`# Now assume we couldn't use rbeta() phi <- matrix(,m+1,1) # (m+1) x 1 vector to save samples of x in phi[1,] <- 0.5 # Starting value set.seed(1603) for(i in 1:m){ phi.star <- rnorm(1,0.5,1) # Normal proposal distribution if((phi.star > 0) & (phi.star < 1)){ R <- min(1,(dbinom(1,1,phi.star)*dbeta(phi.star,1,1))/(dbinom(1,1,phi[i,1])*dbeta(phi[i,1],1,1))) }else{R <- 0} if(R > runif(1)){phi[i+1,] <- phi.star}else{phi[i+1,] <- phi[i,1]} #Retain phi.star with probability R } effectiveSize(phi)`

`## var1 ## 128.858`

## 11.5 Metropolis-Hastings algorithm

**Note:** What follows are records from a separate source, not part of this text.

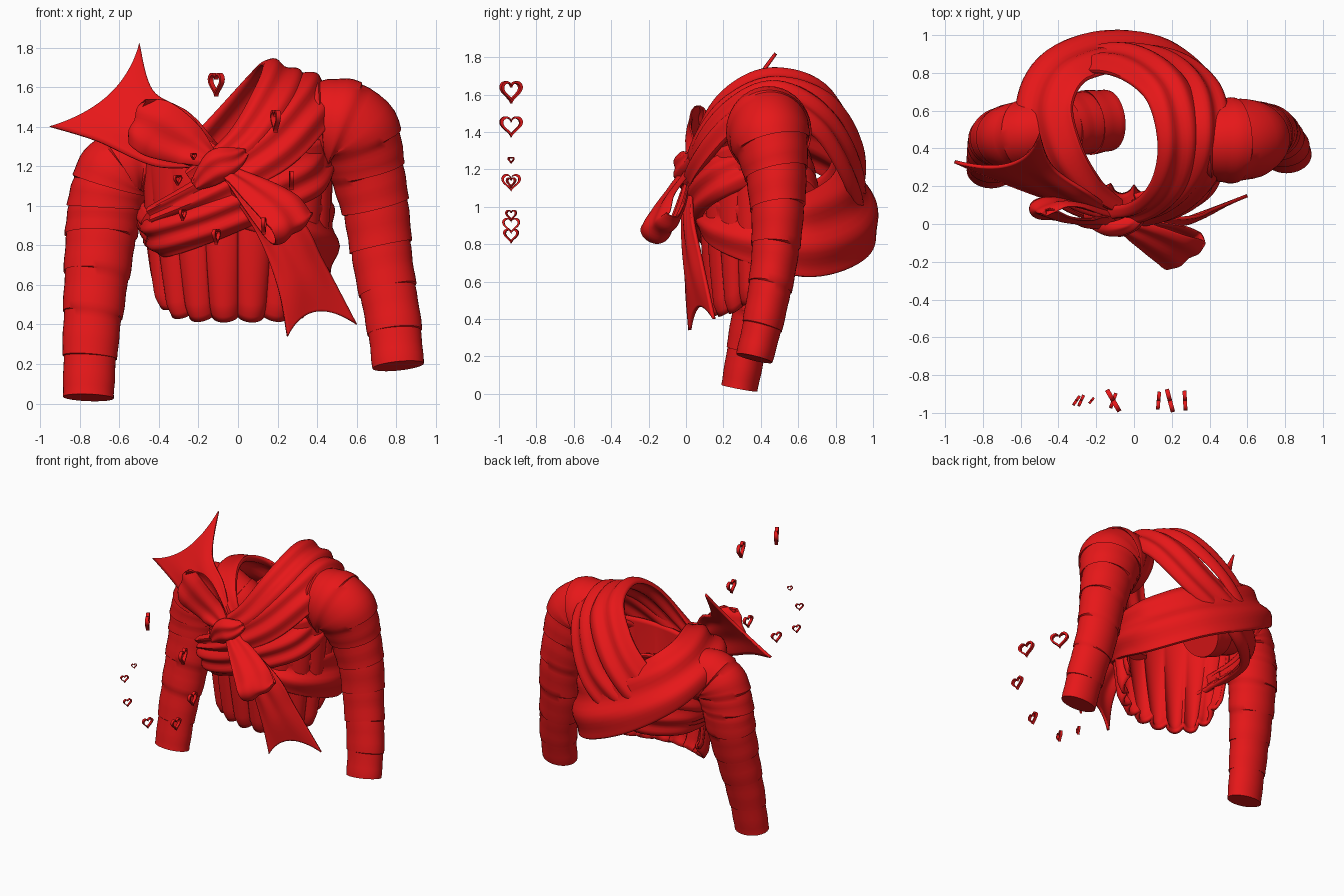
import bpy, bmesh, math
from mathutils import Vector, Matrix

old = bpy.data.objects.get("Cube")
if old:
    bpy.data.objects.remove(old, do_unlink=True)

RED = (0.83, 0.009, 0.01, 1)
red = bpy.data.materials.new("red cloth")
red.use_nodes = True
red.diffuse_color = RED
red.node_tree.nodes["Principled BSDF"].inputs["Base Color"].default_value = RED
BODY = Vector((-0.05, 0.48, 1.05))


def spline(rows, t):
    """Smooth curve through rows of any length, t from 0 to 1."""
    last = len(rows) - 1
    i = min(int(t * last), last - 1)
    f = t * last - i
    a, b, c, d = (rows[max(0, min(last, i + k))] for k in (-1, 0, 1, 2))
    return [q + f * (r - p) / 2 + f * f * (p - 2.5 * q + 2 * r - s / 2)
            + f ** 3 * (1.5 * (q - r) + (s - p) / 2)
            for p, q, r, s in zip(a, b, c, d)]


def finish(name, bm, thickness=0):
    bmesh.ops.recalc_face_normals(bm, faces=bm.faces)
    mesh = bpy.data.meshes.new(name)
    bm.to_mesh(mesh)
    bm.free()
    obj = bpy.data.objects.new(name, mesh)
    bpy.context.collection.objects.link(obj)
    mesh.materials.append(red)
    if thickness:
        mod = obj.modifiers.new("thickness", "SOLIDIFY")
        mod.thickness = thickness
        mod.offset = 0
    bpy.ops.object.select_all(action="DESELECT")
    obj.select_set(True)
    bpy.context.view_layer.objects.active = obj
    bpy.ops.object.shade_smooth_by_angle(angle=math.radians(40))


def loft(name, rings, closed=True, thickness=0):
    """Skin a list of point rows; closed rows become capped tubes."""
    bm = bmesh.new()
    rows = [[bm.verts.new(p) for p in ring] for ring in rings]
    n = len(rows[0])
    for a, b in zip(rows, rows[1:]):
        for k in range(n if closed else n - 1):
            j = (k + 1) % n
            bm.faces.new((a[k], a[j], b[j], b[k]))
    if closed:
        bm.faces.new(rows[0])
        bm.faces.new(rows[-1])
    finish(name, bm, thickness)


def frame(rows, t):
    row = spline(rows, t)
    ahead = Vector(spline(rows, min(1, t + 0.01))[:3])
    behind = Vector(spline(rows, max(0, t - 0.01))[:3])
    return Vector(row[:3]), row[3], (ahead - behind).normalized()


def band(name, rows, centre=BODY, thick=0.028, folds=3, ripple=0.012, bulge=0.5):
    """Folded cloth strip along rows of x, y, z, width, facing away from centre."""
    rings, steps, sides = [], 72, 40
    for i in range(steps + 1):
        p, width, along = frame(rows, i / steps)
        out = p - centre
        out = (out - along * out.dot(along)).normalized()
        side = along.cross(out)
        ring = []
        for k in range(sides):
            a = math.tau * k / sides
            c, s = math.cos(a), math.sin(a)
            across = c * width / 2
            lift = thick * math.copysign(abs(s) ** 0.6, s)
            lift -= ripple * math.cos(math.tau * folds * (c + 1) / 2 + 1.2 * math.sin(i / 11))
            lift -= bulge * across * across
            ring.append(p + side * across + out * lift)
        rings.append(ring)
    loft(name, rings)


def sleeve(name, rows, wraps):
    """Arm tube wound with overlapping wraps; rows are x, y, z, radius."""
    rings, per, sides = [], 7, 40
    for w in range(wraps):
        for j in range(per):
            f = j / (per - 1)
            t = (w + f) / wraps
            p, r, along = frame(rows, t)
            depth = Vector((0, 1, 0))
            depth = (depth - along * along.y).normalized()
            side = along.cross(depth)
            flat = 0.96 - 0.2 * t
            r *= 0.975 + 0.055 * f ** 0.7 + 0.01 * math.sin(f * 9 + w)
            tilt = 0.12 * r * math.sin(math.pi * t)
            ring = []
            for k in range(sides):
                a = math.tau * k / sides
                ring.append(p + side * r * math.cos(a) + depth * r * flat * math.sin(a)
                            + along * tilt * math.sin(a + w * 0.9))
            rings.append(ring)
    loft(name, rings)


def tail(name, left, middle, right):
    """Flat ribbon end; the middle curve stops short to make the notch."""
    rings, steps, cross = [], 30, 20
    for i in range(steps + 1):
        l, m, r = (Vector(spline(c, i / steps)) for c in (left, middle, right))
        ring = []
        for k in range(cross + 1):
            v = 2 * k / cross - 1
            p = l * (v * v - v) / 2 + m * (1 - v * v) + r * (v * v + v) / 2
            p.y += 0.01 * math.cos(v * 7) * (1 - i / steps)
            ring.append(p)
        rings.append(ring)
    loft(name, rings, closed=False, thickness=0.018)


# Sleeves
sleeve("left_sleeve", [
    (0.33, 0.44, 1.39, 0.18), (0.46, 0.44, 1.41, 0.235), (0.58, 0.45, 1.365, 0.235),
    (0.645, 0.48, 1.2, 0.195), (0.70, 0.49, 0.97, 0.167), (0.735, 0.47, 0.7, 0.15),
    (0.785, 0.42, 0.42, 0.138), (0.81, 0.365, 0.19, 0.128)], 9)
sleeve("right_sleeve", [
    (-0.13, 0.55, 1.02, 0.17), (-0.3, 0.53, 1.12, 0.18), (-0.47, 0.5, 1.21, 0.19),
    (-0.6, 0.47, 1.18, 0.2), (-0.66, 0.46, 1.05, 0.19), (-0.69, 0.45, 0.87, 0.18),
    (-0.72, 0.4, 0.6, 0.16), (-0.745, 0.34, 0.32, 0.14), (-0.757, 0.285, 0.03, 0.125)], 11)

# Pleated front of the bodice, open at the back
pleats = []
for i in range(31):
    f = i / 30
    row = []
    for k in range(161):
        s = k / 80 - 1
        fold = abs(math.sin(s * math.pi * 4.5))
        hem = 0.46 + 0.2 * abs(s) ** 4 - 0.045 * fold ** 0.5
        top = 1.24 + 0.16 * max(0, s)
        z = top + (hem - top) * f
        a = s * math.radians(100 - 8 * f)
        grow = 0.05 * f * (fold ** 0.6 - 0.6) - 0.07 * f * f
        if f > 0.93:
            grow -= 0.02 * (f - 0.93) / 0.07
        row.append(Vector(((0.47 + grow) * math.sin(a), 0.42 - (0.34 + grow) * math.cos(a), z)))
    pleats.append(row)
loft("pleated_bodice", pleats, closed=False, thickness=0.025)

# Wrapped bands over the shoulders and around the back
band("inner_shoulder_band", [
    (-0.24, 0.05, 1.13, 0.12), (0.03, 0.06, 1.32, 0.2), (0.2, 0.2, 1.55, 0.25),
    (0.25, 0.45, 1.68, 0.26), (0.17, 0.73, 1.61, 0.27), (-0.06, 0.88, 1.36, 0.28),
    (-0.32, 0.84, 1.1, 0.28), (-0.48, 0.6, 0.96, 0.24), (-0.44, 0.3, 0.87, 0.2)], folds=2)
band("outer_shoulder_band", [
    (-0.44, 0.17, 0.95, 0.1), (-0.12, 0.03, 1.1, 0.17), (0.18, 0.07, 1.28, 0.23),
    (0.37, 0.24, 1.49, 0.25), (0.43, 0.48, 1.6, 0.25), (0.37, 0.74, 1.46, 0.27),
    (0.15, 0.9, 1.18, 0.29), (-0.2, 0.9, 0.97, 0.27), (-0.45, 0.68, 0.9, 0.24),
    (-0.45, 0.35, 0.85, 0.2)], folds=2)
band("lower_front_band", [
    (-0.45, 0.42, 0.86, 0.18), (-0.4, 0.17, 0.83, 0.2), (-0.15, 0.05, 0.91, 0.2),
    (0.15, 0.05, 1.05, 0.22), (0.37, 0.17, 1.16, 0.24), (0.44, 0.4, 1.25, 0.22)], folds=2)
band("back_sash", [
    (-0.1, 0.07, 1.23, 0.14), (-0.28, 0.16, 1.34, 0.28), (-0.43, 0.36, 1.41, 0.36),
    (-0.49, 0.62, 1.37, 0.38), (-0.39, 0.84, 1.25, 0.42), (-0.12, 0.945, 1.09, 0.46),
    (0.2, 0.9, 0.95, 0.48), (0.43, 0.68, 0.85, 0.45), (0.46, 0.42, 0.87, 0.38),
    (0.32, 0.18, 0.93, 0.3), (0.0, 0.09, 1.0, 0.2)], Vector((-0.05, 0.48, 0.82)),
    folds=2, ripple=0.016)

# Bow loops
band("lower_bow_loop", [
    (-0.07, 0.0, 1.19, 0.08), (0.07, -0.07, 1.1, 0.18), (0.22, -0.15, 0.99, 0.26),
    (0.29, -0.175, 0.9, 0.26), (0.265, -0.09, 0.87, 0.25), (0.16, -0.04, 0.97, 0.22),
    (-0.05, 0.02, 1.17, 0.08)], Vector((0.18, -0.09, 0.98)), 0.012, 2, 0.006)
band("upper_bow_loop", [
    (-0.12, 0.0, 1.22, 0.08), (-0.25, 0.01, 1.31, 0.22), (-0.41, 0.03, 1.39, 0.3),
    (-0.52, 0.07, 1.43, 0.24), (-0.43, 0.12, 1.41, 0.28), (-0.28, 0.1, 1.33, 0.22),
    (-0.12, 0.05, 1.22, 0.08)], Vector((-0.36, 0.065, 1.37)), 0.012, 2, 0.006)

# Forked ribbon tails
tail("upper_tail",
     [(-0.16, 0.07, 1.2), (-0.42, 0.12, 1.2), (-0.72, 0.23, 1.33), (-0.95, 0.33, 1.4)],
     [(-0.14, 0.06, 1.23), (-0.34, 0.13, 1.36), (-0.53, 0.24, 1.47), (-0.65, 0.32, 1.56)],
     [(-0.12, 0.07, 1.26), (-0.24, 0.16, 1.46), (-0.43, 0.3, 1.58), (-0.5, 0.48, 1.82)])
tail("lower_tail",
     [(-0.1, 0.02, 1.15), (0.09, 0.0, 0.87), (0.2, 0.0, 0.59), (0.25, 0.02, 0.34)],
     [(-0.07, 0.01, 1.17), (0.18, -0.01, 0.9), (0.32, 0.02, 0.66), (0.39, 0.07, 0.465)],
     [(-0.04, 0.02, 1.19), (0.3, 0.03, 0.95), (0.43, 0.08, 0.72), (0.6, 0.15, 0.4)])

# Knot
band("bow_knot", [
    (-0.21, 0.02, 1.11, 0.07), (-0.15, -0.01, 1.16, 0.14), (-0.09, -0.025, 1.21, 0.17),
    (-0.02, 0.0, 1.24, 0.12), (0.02, 0.04, 1.26, 0.06)], Vector((-0.1, 0.2, 1.2)), 0.04, 2, 0.006)


# Floating hollow hearts
def heart(name, x, z, size, turn):
    bm = bmesh.new()
    count, rings = 48, []
    for scale, depth in ((1, -1), (1, 1), (0.74, 1), (0.74, -1)):
        ring = []
        for k in range(count):
            a = math.tau * k / count
            across = math.sin(a) ** 3
            up = (13 * math.cos(a) - 5 * math.cos(2 * a) - 2 * math.cos(3 * a) - math.cos(4 * a)) / 16
            ring.append(bm.verts.new((depth * (0.004 + size * 0.06), across * scale * size / 2,
                                      (up * scale + 0.12) * size / 2)))
        rings.append(ring)
    for a, b in zip(rings, rings[1:] + rings[:1]):
        for k in range(count):
            j = (k + 1) % count
            bm.faces.new((a[k], a[j], b[j], b[k]))
    place = Matrix.Translation((x, -0.935, z)) @ Matrix.Rotation(math.radians(turn), 4, "Z")
    bmesh.ops.transform(bm, matrix=place, verts=bm.verts)
    finish(name, bm)


for i, spec in enumerate((
        (-0.11, 1.615, 0.132, 30), (0.19, 1.43, 0.125, 15), (-0.225, 1.25, 0.04, -40),
        (0.27, 1.13, 0.105, 3), (-0.305, 1.13, 0.06, -35), (-0.28, 0.955, 0.065, -25),
        (0.13, 0.9, 0.095, -5), (-0.11, 0.845, 0.085, -20))):
    heart(f"heart_{i + 1}", *spec)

- Understanding the Metropolis-Hastings algorithm (Chib and Greenberg 1995)
- Similar to the Metropolis algorithm, but the proposal distribution does not have to be symmetric.
- Modifications to the Metropolis algorithm
- \(R=\text{min}\big(1,\frac{f(\phi^{*})}{f(\phi^{(k)})}\times\frac{[\phi^{(k)}]}{[\phi^{*}]}\big)\) where \([\phi^{(k)}]\) and \([\phi^{*}]\) is the pdf/pmf of the proposal distribution evaluated at \(\phi^{(k)}\) and \(\phi^{*}\) respectively